On a reported basis, the Swedish fashion and accessories retailer H&M booked first-quarter net sales of 40,060 million Swedish krona (€3,900m-$4,596m), down from SEK 54.948 million (€5,352m-$6,304m) a year earlier, as a second wave of the Covid-19 pandemic resulted in extensive restrictions. At the peak, around 1,800 stores, or 36 percent of the total fleet, were temporarily closed. Online sales continued to develop very well, it noted.
In the quarter, the gross margin narrowed to 47.6 percent from 51.0 percent and the group posted a net loss of SEK 1,070 million (€104m-$123m) compared with a profit of SEK 1,928 million (€188m-$221m) a year earlier.

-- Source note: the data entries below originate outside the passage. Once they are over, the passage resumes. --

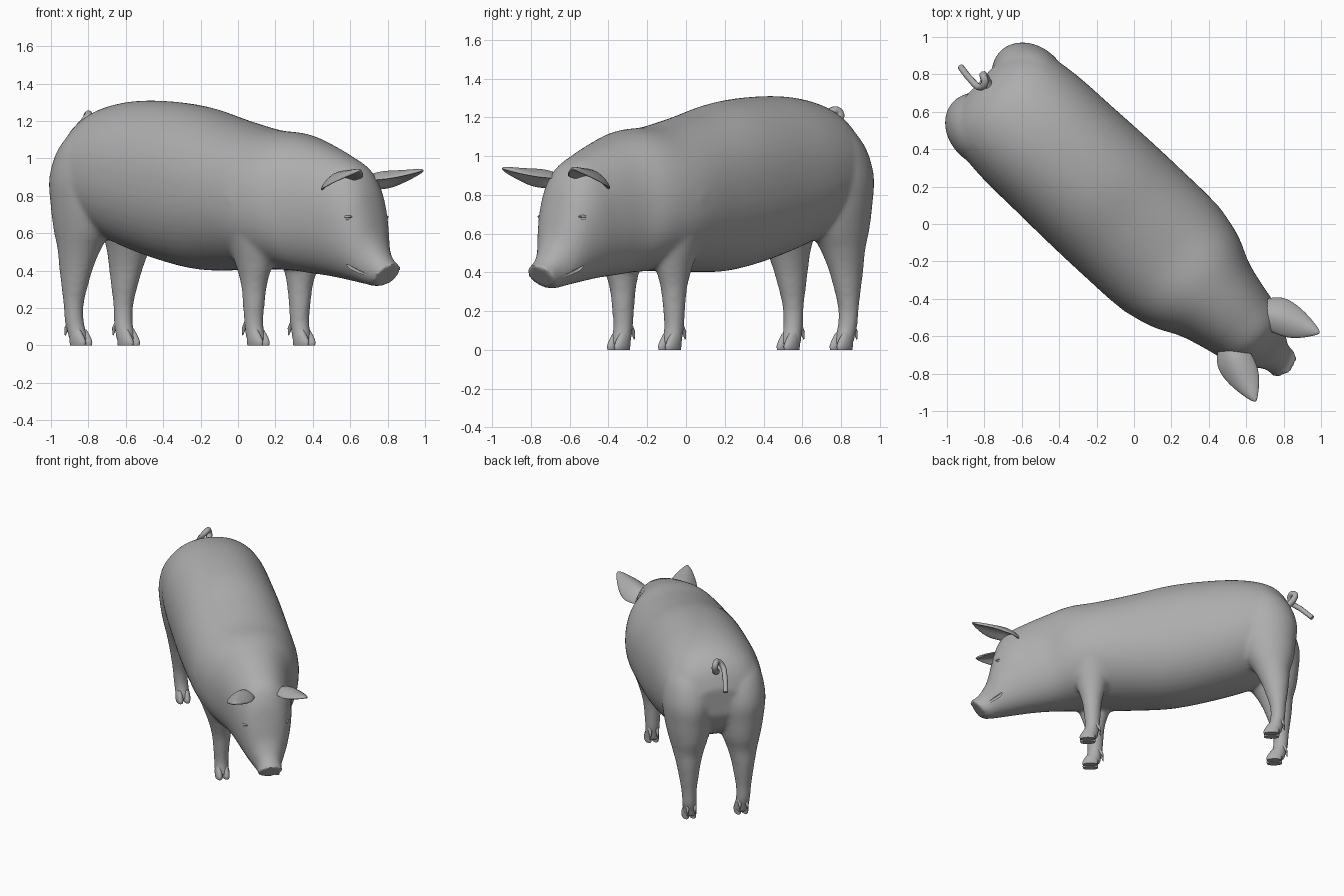
import bpy, bmesh, math
from mathutils import Vector, Matrix

old = bpy.data.objects.get("Cube")
if old:
    bpy.data.objects.remove(old, do_unlink=True)

# The animal is built facing +x, then turned to its diagonal stance
TURN = Matrix.Rotation(math.radians(-43), 4, 'Z')

skin = bpy.data.materials.new("grey_skin")
skin.use_nodes = True
SKIN = (0.42, 0.42, 0.42, 1)
skin.diffuse_color = SKIN
bsdf = next(n for n in skin.node_tree.nodes if n.type == 'BSDF_PRINCIPLED')
bsdf.inputs["Base Color"].default_value = SKIN
bsdf.inputs["Roughness"].default_value = 0.7


def spline(rows, steps=5):
    """Catmull-Rom interpolation through a list of number tuples."""
    out = []
    for i in range(len(rows) - 1):
        quad = zip(rows[max(i - 1, 0)], rows[i], rows[i + 1], rows[min(i + 2, len(rows) - 1)])
        quad = list(quad)
        for k in range(steps):
            t = k / steps
            out.append([b + t / 2 * (c - a + t * (2 * a - 5 * b + 4 * c - d
                                                  + t * (3 * (b - c) + d - a)))
                        for a, b, c, d in quad])
    return out + [rows[-1]]


def ring(centre, a, b, power=2.0, count=28):
    """Superellipse ring spanned by the half axes a and b."""
    out = []
    for i in range(count):
        ang = 2 * math.pi * i / count
        c, s = math.cos(ang), math.sin(ang)
        c = math.copysign(abs(c) ** (2 / power), c)
        s = math.copysign(abs(s) ** (2 / power), s)
        out.append(Vector(centre) + Vector(a) * c + Vector(b) * s)
    return out


def loft(bm, rings):
    rows = [[bm.verts.new(p) for p in r] for r in rings]
    n = len(rows[0])
    for lo, hi in zip(rows, rows[1:]):
        for i in range(n):
            j = (i + 1) % n
            bm.faces.new((lo[i], lo[j], hi[j], hi[i]))
    bm.faces.new(rows[0][::-1])
    bm.faces.new(rows[-1])


def column(bm, sections, side):
    """Upright loft from (z, x, y, x radius, y radius) sections."""
    loft(bm, [ring((x, side * y, z), (rx, 0, 0), (0, ry, 0))
              for z, x, y, rx, ry in spline(sections)])


def make(name, bm):
    bmesh.ops.recalc_face_normals(bm, faces=bm.faces)
    bm.transform(TURN)
    mesh = bpy.data.meshes.new(name)
    bm.to_mesh(mesh)
    bm.free()
    mesh.materials.append(skin)
    obj = bpy.data.objects.new(name, mesh)
    bpy.context.collection.objects.link(obj)
    return obj


def activate(obj):
    bpy.ops.object.select_all(action='DESELECT')
    obj.select_set(True)
    bpy.context.view_layer.objects.active = obj


def modify(obj, kind, **settings):
    mod = obj.modifiers.new(kind.lower(), kind)
    for key, value in settings.items():
        setattr(mod, key, value)
    activate(obj)
    bpy.ops.object.modifier_apply(modifier=mod.name)


def smooth(obj, angle=50):
    activate(obj)
    bpy.ops.object.shade_smooth_by_angle(angle=math.radians(angle))


def tube(bm, points, radii, count=10):
    """Round tube whose rings follow the path direction."""
    pts = [Vector(p) for p in points]
    rings = []
    for i, p in enumerate(pts):
        d = (pts[min(i + 1, len(pts) - 1)] - pts[max(i - 1, 0)]).normalized()
        a = d.cross(Vector((0, 1, 0))).normalized()
        rings.append(ring(p, a * radii[i], d.cross(a) * radii[i], 2, count))
    loft(bm, rings)


# Torso and head: top x, top z, bottom x, bottom z, half width
TRUNK = [
    (-1.125, 1.03, -1.115, .82, .16), (-1.065, 1.165, -1.06, .70, .275),
    (-.95, 1.26, -.95, .61, .345), (-.75, 1.305, -.78, .53, .373),
    (-.50, 1.305, -.50, .45, .38), (-.25, 1.275, -.25, .405, .385),
    (0, 1.21, 0, .402, .385), (.25, 1.155, .25, .407, .378),
    (.45, 1.135, .43, .40, .337), (.62, 1.085, .56, .385, .268),
    (.78, 1.02, .68, .372, .228), (.90, .955, .78, .357, .203),
    (.965, .85, .86, .343, .175), (1.0, .72, .92, .333, .147),
    (1.03, .59, .97, .323, .115), (1.075, .50, 1.0, .318, .091),
    (1.12, .45, 1.025, .317, .085), (1.15, .435, 1.05, .322, .09)]
HIND_LEG = [
    (.02, -.99, .185, .055, .05), (.08, -1.005, .188, .052, .05),
    (.13, -1.018, .192, .052, .05), (.22, -1.02, .195, .055, .054),
    (.32, -1.012, .195, .075, .068), (.42, -1.0, .195, .098, .085),
    (.52, -.98, .192, .125, .11), (.62, -.96, .187, .17, .14),
    (.75, -.94, .187, .205, .165), (.90, -.93, .182, .222, .183),
    (1.05, -.905, .172, .195, .168), (1.17, -.86, .15, .14, .13)]
FRONT_LEG = [
    (.02, .30, .18, .055, .05), (.08, .29, .18, .052, .05),
    (.13, .282, .18, .053, .051), (.22, .283, .18, .06, .057),
    (.32, .285, .18, .071, .067), (.42, .288, .185, .10, .086),
    (.52, .285, .20, .13, .105), (.65, .27, .225, .16, .125),
    (.80, .25, .242, .165, .137), (.95, .24, .21, .13, .12)]

bm = bmesh.new()
rings = []
for xt, zt, xb, zb, w in spline(TRUNK):
    top, low = Vector((xt, 0, zt)), Vector((xb, 0, zb))
    rings.append(ring((top + low) / 2, (0, w, 0), (top - low) / 2, 2.15, 48))
loft(bm, rings)
for side in (1, -1):
    column(bm, HIND_LEG, side)
    column(bm, FRONT_LEG, side)
body = make("body", bm)
modify(body, 'REMESH', mode='VOXEL', voxel_size=0.014)
modify(body, 'SMOOTH', factor=0.5, iterations=9)

# Mouth creases
bm = bmesh.new()
for side in (1, -1):
    tube(bm, [(x, side * y, z) for x, y, z in
              ((.89, .134, .46), (.94, .122, .415), (1.0, .101, .385), (1.045, .09, .375))],
         (.004, .01, .01, .005))
cutter = make("mouth_cutter", bm)
cutter.hide_render = True
modify(body, 'BOOLEAN', object=cutter, operation='DIFFERENCE', solver='EXACT')
bpy.data.objects.remove(cutter, do_unlink=True)
smooth(body)

# Cupped ears: inner edge, ridge and outer edge from root to tip
EAR = [
    ((.87, .05, .86), (.80, .10, .90), (.76, .15, .82)),
    ((.925, .075, .885), (.865, .165, .945), (.815, .235, .83)),
    ((.98, .09, .885), (.935, .195, .955), (.87, .275, .835)),
    ((1.055, .135, .90), (1.02, .22, .945), (.985, .285, .88)),
    ((1.125, .24, .935), (1.13, .252, .94), (1.12, .262, .93))]
for name, side in (("left", 1), ("right", -1)):
    bm = bmesh.new()
    rows = [[bm.verts.new((x, side * y, z)) for x, y, z in row] for row in EAR]
    for r, q in zip(rows, rows[1:]):
        for i in range(2):
            bm.faces.new((r[i], r[i + 1], q[i + 1], q[i]))
    ear = make(name + "_ear", bm)
    modify(ear, 'SOLIDIFY', thickness=0.024, offset=0)
    modify(ear, 'SUBSURF', levels=2)
    smooth(ear, 80)

    # Eye under a slim lid
    bm = bmesh.new()
    for spot, size in (((.932, .142, .677), (.024, .022, .012)),
                       ((.93, .14, .688), (.034, .026, .01))):
        place = Matrix.Translation((spot[0], side * spot[1], spot[2]))
        bmesh.ops.create_uvsphere(bm, u_segments=16, v_segments=10, radius=1,
                                  matrix=place @ Matrix.Diagonal((*size, 1)))
    smooth(make(name + "_eye", bm))

    # Cloven hooves with small dewclaws behind
    for end, x, y in (("front", .30, .18), ("hind", -.99, .187)):
        bm = bmesh.new()
        for toe in (-1, 1):
            column(bm, [(z, x + dx, y + toe * .025, lx, ly) for z, dx, lx, ly in
                        ((0, .016, .052, .023), (.02, .016, .054, .026),
                         (.05, .008, .047, .025), (.085, -.004, .034, .018))], side)
            cy = side * (y + toe * .026)
            tube(bm, [(x - .045, cy, .12), (x - .066, cy, .09), (x - .074, cy, .055)],
                 (.014, .011, .003))
        smooth(make(f"{name}_{end}_hoof", bm))

# Curled tail
curve = bpy.data.curves.new("tail_path", 'CURVE')
curve.dimensions = '3D'
curve.bevel_depth = 0.02
curve.bevel_resolution = 2
curve.resolution_u = 5
curve.use_fill_caps = True
path = [(-1.05, 0, 1.13), (-1.115, .03, 1.175), (-1.13, .03, 1.225), (-1.10, .01, 1.235),
        (-1.10, -.025, 1.20), (-1.17, -.03, 1.14), (-1.25, -.018, 1.06)]
line = curve.splines.new('BEZIER')
line.bezier_points.add(len(path) - 1)
for k, (point, co) in enumerate(zip(line.bezier_points, path)):
    point.co = TURN @ Vector(co)
    point.handle_left_type = point.handle_right_type = 'AUTO'
    point.radius = 1.15 - 0.05 * k
tail = bpy.data.objects.new("tail", curve)
bpy.context.collection.objects.link(tail)
curve.materials.append(skin)
activate(tail)
bpy.ops.object.convert(target='MESH')
smooth(bpy.context.view_layer.objects.active)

H&M said that in the first quarter, the program to streamline invoice management and payment processes has freed up just over SEK 3 billion (€0.29bn-$0.34bn ) of the around SEK 10 billion (€0.97bn-$1.15bn) in improvements that are expected to be obtained in 2021.
H&M also engaged into a damage-limitation exercise in the wake of a backlash in China following the re-emergence on social media of a statement released in 2020 in which it expressed concern about forced labor in the Chinese region of Xinjiang and pointed out that it does not buy products from the region.
In last year’s statement, H&M said that it was ”deeply concerned by reports from civil society organisations and media that include accusations of forced labor and discrimination of ethnoreligious minorities in Xinjiang Uyghur Autonomous Region (XUAR). We strictly prohibit any type of forced labor in our supply chain, regardless of the country or region.”
In effort to placate Chinese officials and consumers, H&M indicated on March 31, 2021, that “China is a very important market to us and our long-term commitment to the country remains strong. Having been present there for more than thirty years, we have witnessed remarkable progress within the Chinese textile industry. Being at the forefront of innovation and technology, China will clearly continue to play an important role in further developing the entire industry.”
It added that it wants to be a “responsible buyer, in China and elsewhere” and that building forward-looking strategies and actively working on next steps with regards to material sourcing. Together with all relevant stakeholders, we want to collaborate to be part of the solution and jointly build a more sustainable fashion industry.” The statement does not mention the Xinjiang region.
During a conference call, H&M disclosed that 20 of its Chinese stores were closed at the end of March, without indicating whether it was a consequence to retaliation in the country.
The group also released its Sustainability Performance Report for 2020 that highlighted that 64.5 percent of its materials are from recycled or more sustainable sources and that whole cotton used is organic, recycled or sourced in a more sustainable way.
H&M expects to use 30 percent of recycled material by 2025 thanks to breakthroughs in the recycling of post-consumer fabric without quality loss.
It added that 32 percent of the tier 1 supplier factories it works with have trade union representation and 18 percent have collective bargaining agreements in place.